Stored data:
++++++
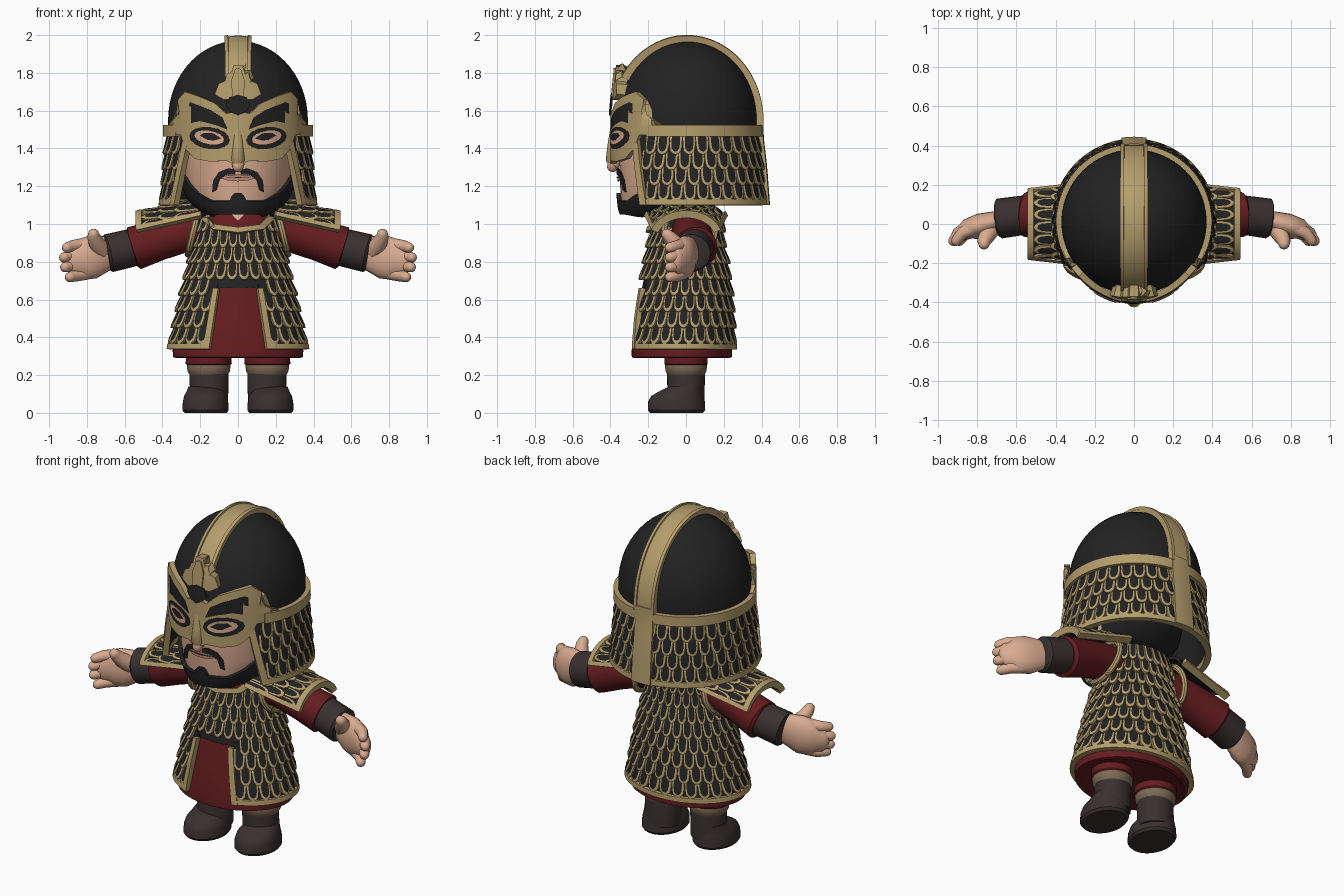
import bpy, bmesh, math
from mathutils import Vector
from math import sin, cos, pi, radians, sqrt

if "Cube" in bpy.data.objects:
    bpy.data.objects.remove(bpy.data.objects["Cube"])

def mat(name, r, g, b):
    m = bpy.data.materials.new(name)
    m.diffuse_color = (r, g, b, 1)
    m.use_nodes = True
    m.node_tree.nodes["Principled BSDF"].inputs["Base Color"].default_value = m.diffuse_color
    return m

BLACK = mat("black_iron", .016, .016, .016)
GOLD = mat("antique_gold", .46, .34, .15)
RED = mat("dark_red_cloth", .13, .012, .014)
SKIN = mat("skin", .70, .41, .28)
LEATHER = mat("brown_leather", .042, .030, .030)
TAN = mat("tan_cloth", .20, .14, .09)
LIP = mat("lips", .52, .27, .18)

def finish(name, bm, mats, thick=0):
    me = bpy.data.meshes.new(name)
    bm.to_mesh(me); bm.free()
    ob = bpy.data.objects.new(name, me)
    bpy.context.collection.objects.link(ob)
    for m in mats:
        me.materials.append(m)
    if thick:
        s = ob.modifiers.new("thickness", 'SOLIDIFY')
        s.thickness, s.offset = thick, 0
    return ob

def rings(name, loops, mats, rule=None):
    """Skin closed loops of points into a capped solid."""
    bm = bmesh.new()
    vs = [[bm.verts.new(p) for p in lp] for lp in loops]
    n = len(vs[0])
    for a, b in zip(vs, vs[1:]):
        for i in range(n):
            bm.faces.new((a[i], a[(i+1) % n], b[(i+1) % n], b[i]))
    bm.faces.new(vs[0][::-1]); bm.faces.new(vs[-1])
    bmesh.ops.recalc_face_normals(bm, faces=bm.faces[:])
    if rule:
        for f in bm.faces:
            f.material_index = rule(f.calc_center_median())
    return finish(name, bm, mats)

def loft(name, table, mats, rule=None, cx=0, n=40):
    """Stack ellipses given as (z, rx, ry, cy)."""
    return rings(name, [[(cx + rx*sin(2*pi*i/n), cy - ry*cos(2*pi*i/n), z) for i in range(n)]
                        for z, rx, ry, cy in table], mats, rule)

def tube(name, pts, radii, m, n=20, round_end=False):
    pts = [Vector(p) for p in pts]
    radii = list(radii)
    if round_end:
        d = (pts[-1] - pts[-2]).normalized(); e, r = pts[-1], radii[-1]
        for k in (.5, .85, .98):
            pts.append(e + d*r*k); radii.append(r*sqrt(1 - k*k))
    loops = []
    for i, p in enumerate(pts):
        d = (pts[min(i+1, len(pts)-1)] - pts[max(i-1, 0)]).normalized()
        u = d.cross(Vector((0, 1, 0)) if abs(d.y) < .9 else Vector((1, 0, 0))).normalized()
        w = d.cross(u)
        loops.append([p + radii[i]*(u*cos(2*pi*k/n) + w*sin(2*pi*k/n)) for k in range(n)])
    return rings(name, loops, [m])

def lookup(table, z):
    if z <= table[0][0]: return table[0][1:]
    for a, b in zip(table, table[1:]):
        if z <= b[0]:
            t = (z - a[0])/(b[0] - a[0])
            return [p + (q - p)*t for p, q in zip(a[1:], b[1:])]
    return table[-1][1:]

def around(table):
    """Surface function: angle from the front, height."""
    def f(u, v):
        rx, ry, cy = lookup(table, v)
        return Vector((rx*sin(u), cy - ry*cos(u), v))
    return f

def raised(f, u, v, off, ref):
    p, e = f(u, v), .004
    n = (f(u+e, v) - f(u-e, v)).cross(f(u, v+e) - f(u, v-e)).normalized()
    if n.dot(p - ref(p)) < 0: n = -n
    return p + n*off

axis = lambda p: Vector((0, 0, p.z))

def patch(name, f, uv, nu, nv, m, off, thick, ref=axis):
    bm = bmesh.new()
    g = [[bm.verts.new(raised(f, *uv(i/nu, j/nv), off, ref)) for i in range(nu+1)] for j in range(nv+1)]
    for j in range(nv):
        for i in range(nu):
            bm.faces.new((g[j][i], g[j][i+1], g[j+1][i+1], g[j+1][i]))
    return finish(name, bm, [m], thick)

U = [(-.47, 0), (-.47, .55), (-.4, .82), (-.2, .96), (0, 1), (.2, .96), (.4, .82), (.47, .55), (.47, 0)]

def scales(name, f, cells, lo, hi, ref=axis):
    """Black plates with gold U rims; a cell is (u centre, v top, width, drop)."""
    bm = bmesh.new()
    for u, v, w, d in cells:
        P = lambda a, b, o: bm.verts.new(raised(f, u + a*w, v + b*d, o, ref))
        top = lambda b: lo + (hi - lo)*b
        base = [P(a, b, top(b) - .016) for a, b in U]
        out = [P(a, b, top(b)) for a, b in U]
        inn = [P(a*.68, b*.86, top(b) + .002) for a, b in U]
        for A, B in ((base, out), (out, inn)):
            for i in range(len(U)-1):
                bm.faces.new((A[i], A[i+1], B[i+1], B[i])).material_index = 1
        bm.faces.new(inn).material_index = 0
    bmesh.ops.recalc_face_normals(bm, faces=bm.faces[:])
    return finish(name, bm, [BLACK, GOLD])

def plate(name, poly, ymap, off, thick, m):
    """Outline for x >= 0, mirrored and wrapped onto a front surface."""
    bm = bmesh.new()
    for s in (1, -1):
        bm.faces.new([bm.verts.new((s*x, 0, z)) for x, z in poly][::s])
    bmesh.ops.triangulate(bm, faces=bm.faces[:])
    cuts = [((k*.03, 0, 0), (1, 0, 0)) for k in range(-12, 13)] + [((0, 0, .95 + k*.04), (0, 0, 1)) for k in range(24)]
    for co, no in cuts:
        bmesh.ops.bisect_plane(bm, geom=bm.verts[:] + bm.edges[:] + bm.faces[:], plane_co=co, plane_no=no)
    bmesh.ops.remove_doubles(bm, verts=bm.verts[:], dist=.0005)
    for v in bm.verts:
        v.co.y = ymap(v.co.x, v.co.z) - off
    return finish(name, bm, [m], thick)

def front_of(table):
    def y(x, z):
        rx, ry, cy = lookup(table, z)
        return cy - ry*sqrt(max(0, 1 - (x/rx)**2))
    return y

def oval(cx, cz, rx, rz, tilt=0, n=16):
    return [(cx + rx*cos(2*pi*i/n), cz + rz*sin(2*pi*i/n) + tilt*rx*cos(2*pi*i/n)) for i in range(n)]

# Head, beard and mouth
HEAD = [(1.055, .12, .08, -.25), (1.09, .2, .2, -.14), (1.14, .25, .26, -.085), (1.22, .28, .3, -.05),
        (1.35, .29, .32, -.035), (1.5, .3, .335, -.02), (1.6, .29, .32, 0)]
loft("head", HEAD, [SKIN, BLACK], lambda c: int(c.y > 0 or c.z < 1.08))
face = front_of(HEAD)
BEARD = [(0, 1.165), (.09, 1.165), (.17, 1.125), (.6, 1.125), (.9, 1.165), (1.2, 1.24), (1.8, 1.32)]
def beard_uv(s, t):
    u = (s*2 - 1)*1.8
    return u, 1.055 + t*(lookup(BEARD, abs(u))[0] - 1.055)
patch("beard", around(HEAD), beard_uv, 60, 8, BLACK, .012, .02, lambda p: Vector((0, -.1, p.z)))
plate("moustache", [(.01, 1.285), (.05, 1.295), (.1, 1.275), (.13, 1.23), (.135, 1.17), (.115, 1.18), (.1, 1.235), (.06, 1.262), (.02, 1.262)], face, .012, .009, BLACK)
plate("mouth", [(0, 1.262), (.05, 1.258), (.1, 1.248), (.06, 1.232), (0, 1.226)], face, .008, .009, LIP)
plate("mouth_line", [(0, 1.25), (.085, 1.249), (0, 1.244)], face, .014, .004, BLACK)
tube("nose_tip", [(0, -.36, 1.34), (0, -.385, 1.315), (0, -.388, 1.305)], [.02, .034, .03], SKIN, round_end=True)
tube("neck", [(0, .0, .98), (0, -.02, 1.2)], [.12, .12], SKIN)

# Helmet dome with centre ridge
loft("helmet_dome", [(1.48, .368, .368, .01)] + [(1.55 + .42*sin(a*pi/30), .37*cos(a*pi/30), .37*cos(a*pi/30), .01) for a in range(15)] + [(1.97, .01, .01, .01)], [BLACK], n=56)
ridge = lambda u, v: Vector((u, .005 - .39*cos(v), 1.55 + .44*sin(v) - u*u*2))
mid = lambda p: Vector((0, 0, 1.5))
patch("helmet_ridge", ridge, lambda s, t: ((s*2-1)*.065, .55 + t*(pi - .5)), 6, 36, GOLD, -.01, .035, mid)
for s in (1, -1):
    patch("ridge_edge", ridge, lambda a, t: (s*.058 + (a-.5)*.018, .55 + t*(pi - .5)), 1, 36, GOLD, .008, .016, mid)

# Neck guard of scales
GUARD = [(1.1, .395, .40, .01), (1.3, .38, .385, .01), (1.47, .365, .365, .01), (1.53, .365, .365, .01)]
guard = around(GUARD)
edge = lambda z: radians(56 - (z - 1.1)/.37*12)
def span(z, s, inset=0):
    a = edge(z) + inset
    return a + s*(2*pi - 2*a)
patch("neck_guard", guard, lambda s, t: (span(1.1 + t*.38, s), 1.1 + t*.38), 60, 8, BLACK, 0, .012)
cells = []
for k in range(4):
    z, n = 1.225 + k*.082, 25 - k % 2
    for i in range(n):
        a = edge(z - .05) + .06; w = (2*pi - 2*a)/25
        cells.append((a + (i + .5 + (k % 2)*.5)*w, z, w, -.105))
scales("neck_guard_scales", guard, cells, .01, .024)
patch("neck_guard_hem", guard, lambda s, t: (span(1.1 + t*.03, s), 1.1 + t*.03), 60, 1, GOLD, .008, .035)
patch("helmet_rim", guard, lambda s, t: (radians(56) + s*radians(248), 1.462 + t*.062), 60, 2, GOLD, .018, .028)
patch("ridge_tail", guard, lambda s, t: (pi + (s-.5)*.3, 1.1 + t*.45), 6, 8, GOLD, .02, .03)
for s in (1, -1):
    patch("neck_guard_edge", guard, lambda a, t: (s*(edge(1.1 + t*.4) + (a-.5)*.1), 1.1 + t*.4), 2, 8, GOLD, .012, .035)

# Face mask with brows, eyes and crest
mask = lambda x, z: -(.385 - .1*max(0, z - 1.6))*sqrt(max(0, 1 - (x/.37)**2))
plate("mask", [(0, 1.60), (.06, 1.585), (.12, 1.64), (.2, 1.675), (.27, 1.70), (.305, 1.66), (.315, 1.58), (.35, 1.53), (.35, 1.475),
               (.29, 1.47), (.27, 1.40), (.22, 1.345), (.14, 1.33), (.06, 1.335), (0, 1.305)], mask, 0, .032, GOLD)
plate("mask_brows", [(.055, 1.50), (.085, 1.565), (.15, 1.605), (.25, 1.645), (.278, 1.63), (.272, 1.58), (.285, 1.525), (.2, 1.545), (.12, 1.525)], mask, .016, .009, BLACK)
plate("eye_rims", oval(.15, 1.455, .105, .058, .1), mask, .017, .009, BLACK)
plate("eye_skin", oval(.15, 1.458, .078, .036, .15), mask, .021, .009, SKIN)
plate("eyes", [(.09, 1.452), (.13, 1.48), (.18, 1.483), (.2, 1.468), (.16, 1.445), (.13, 1.442)], mask, .026, .006, BLACK)
tube("mask_nose", [(0, -.375, 1.53), (0, -.385, 1.42), (0, -.387, 1.34), (0, -.38, 1.315)], [.022, .03, .038, .028], GOLD)
plate("crest", [(0, 1.655), (.07, 1.655), (.115, 1.685), (.095, 1.74), (.065, 1.755), (.055, 1.79), (.03, 1.805), (.022, 1.84), (0, 1.84)], mask, -.02, .06, GOLD)
plate("crest_feathers", [(0, 1.66), (.03, 1.67), (.035, 1.76), (.015, 1.82), (0, 1.825)], mask, .014, .012, GOLD)
plate("crest_disc", [(0, 1.575), (.04, 1.595), (.065, 1.63), (.045, 1.67), (0, 1.685)], mask, .018, .009, BLACK)

# Scale coat
BODY = [(.29, .355, .262, -.02), (.35, .348, .26, -.018), (.5, .318, .25, -.012), (.65, .283, .23, -.005), (.8, .245, .205, 0),
        (.9, .215, .185, 0), (1.0, .21, .17, .01), (1.08, .2, .15, .02), (1.12, .13, .11, .02)]
body = around(BODY)
loft("coat", [(.66,) + tuple(lookup(BODY, .66))] + BODY[4:], [BLACK])
split = lambda z: radians(27 - (z - .34)*13)
coat_span = lambda z, s: split(z) + s*(2*pi - 2*split(z))
patch("coat_skirt", body, lambda s, t: (coat_span(.35 + t*.33, s), .35 + t*.33), 56, 6, BLACK, 0, .012)
cells, N = [], 28
for k in range(8):
    z = .475 + k*.085
    for i in range(N):
        u = (i + .5 + (k % 2)*.5)*2*pi/N
        a = min(u, 2*pi - u)
        if (k < 4 and a < split(z) + .08) or (k == 7 and a < .7):
            continue
        cells.append((u, z, 2*pi/N, -.115))
scales("coat_scales", body, cells, .006, .028)
patch("coat_hem", body, lambda s, t: (coat_span(.335, s), .335 + t*.028), 56, 1, GOLD, .014, .03)
for s in (1, -1):
    patch("coat_split_border", body, lambda a, t: (s*(split(.335 + t*.32) + (a-.5)*.1), .335 + t*.32), 2, 8, GOLD, .018, .03)
chest = front_of(BODY)
plate("collar", [(0, .97), (.1, .985), (.15, 1.03), (.165, 1.09), (0, 1.09)], chest, .018, .02, RED)
plate("throat", [(0, 1.015), (.075, 1.095), (0, 1.095)], chest, .026, .008, SKIN)
plate("neckline_trim", [(.2, 1.09), (.19, 1.03), (.13, .97), (0, .952), (0, .98), (.11, .995), (.155, 1.04), (.165, 1.09)], chest, .028, .03, GOLD)

# Red under-skirt
loft("under_skirt", [(.3, .30, .22, -.02), (.29, .325, .25, -.022), (.295, .343, .265, -.022), (.33, .346, .266, -.022),
                     (.5, .315, .247, -.014), (.68, .27, .22, 0)], [RED], n=56)

for s in (1, -1):
    side = "right_" if s < 0 else "left_"
    # Legs and boots
    loft(side + "trouser", [(.245, .105, .1, 0), (.26, .122, .115, 0), (.32, .12, .115, 0)], [RED], cx=s*.155)
    loft(side + "knee_wrap", [(.2, .1, .098, 0), (.22, .112, .108, 0), (.25, .116, .112, 0), (.272, .105, .1, 0)], [TAN], cx=s*.155)
    loft(side + "boot_shaft", [(.05, .1, .098, 0), (.205, .104, .1, 0), (.22, .1, .098, 0)], [LEATHER], cx=s*.153)
    loft(side + "boot_foot", [(0, .112, .14, -.05), (.015, .123, .152, -.05), (.06, .12, .15, -.05), (.09, .113, .138, -.045),
                              (.115, .1, .115, -.025), (.14, .09, .09, 0)], [LEATHER], cx=s*.172)
    # Sleeves and cuffs
    tube(side + "sleeve", [(s*.12, .02, .97), (s*.28, .03, .955), (s*.42, .04, .915), (s*.55, .05, .872), (s*.56, .05, .869)],
         [.1, .104, .108, .116, .1], RED, 28)
    tube(side + "cuff", [(s*.5, .05, .885), (s*.555, .046, .876), (s*.685, .028, .845), (s*.695, .027, .843)], [.1, .1, .102, .09], LEATHER, 28)
    ring = [(s*(.235 + .03*cos(a)), .02 + .135*sin(a), .965 - .125*cos(a)) for a in [2*pi*i/28 for i in range(29)]]
    tube(side + "armhole_trim", ring, [.018]*29, GOLD, 8)
    # Hands
    tube(side + "palm", [(s*.66, .03, .85), (s*.71, .015, .84), (s*.77, .0, .825), (s*.83, -.025, .815), (s*.86, -.04, .81)],
         [.07, .085, .1, .095, .07], SKIN, round_end=True)
    palm = bpy.data.objects[side + "palm"]
    for v in palm.data.vertices:
        line = .03 - .35*(abs(v.co.x) - .66)
        v.co.y = line + (v.co.y - line)*.62
        v.co.z = .83 + (v.co.z - .83)*1.15
    for i in range(4):
        z = .895 - i*.052
        L = (.0, .015, .01, -.015)[i]
        tube(side + "finger_%d" % (i+1), [(s*.80, -.015, z), (s*(.875 + L), -.045, z - .012), (s*(.905 + L), -.085, z - .02)],
             [.034, .032, .027], SKIN, 14, True)
    tube(side + "thumb", [(s*.72, -.01, .86), (s*.75, -.06, .90), (s*.765, -.09, .935), (s*.765, -.1, .945)], [.05, .042, .034, .03], SKIN, 14, True)
    # Shoulder guards; u runs across the arm, v runs outward
    pad = lambda u, v: Vector((s*v, .0 + (.2 - .12*(v - .2))*sin(u), 1.105 - .22*(v - .25) - .11*(1 - cos(u))))
    below = lambda p: Vector((p.x, 0, .7))
    patch(side + "shoulder_guard", pad, lambda a, t: ((a*2-1)*1.25, .17 + t*.36), 20, 8, BLACK, 0, .02, below)
    scales(side + "shoulder_scales", pad, [((i - 3 + (k % 2)*.5 - .25)*.36, .375 - k*.085, .36, .13) for k in range(3) for i in range(7)], .014, .028, below)
    patch(side + "shoulder_hem", pad, lambda a, t: ((a*2-1)*1.25, .505 + t*.032), 20, 1, GOLD, .01, .04, below)
    for e in (1, -1):
        patch(side + "shoulder_border", pad, lambda a, t: (e*(1.25 + (a-.5)*.18), .19 + t*.345), 2, 6, GOLD, .01, .04, below)

# Apply thickness and smooth the rounded surfaces
bpy.ops.object.select_all(action='SELECT')
bpy.context.view_layer.objects.active = bpy.data.objects["head"]
bpy.ops.object.convert(target='MESH')
bpy.ops.object.shade_smooth_by_angle(angle=radians(38))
++++++
● Requirement
A single figure is all that is needed: the number of lines above that contain the string "loft".

● The completed task
9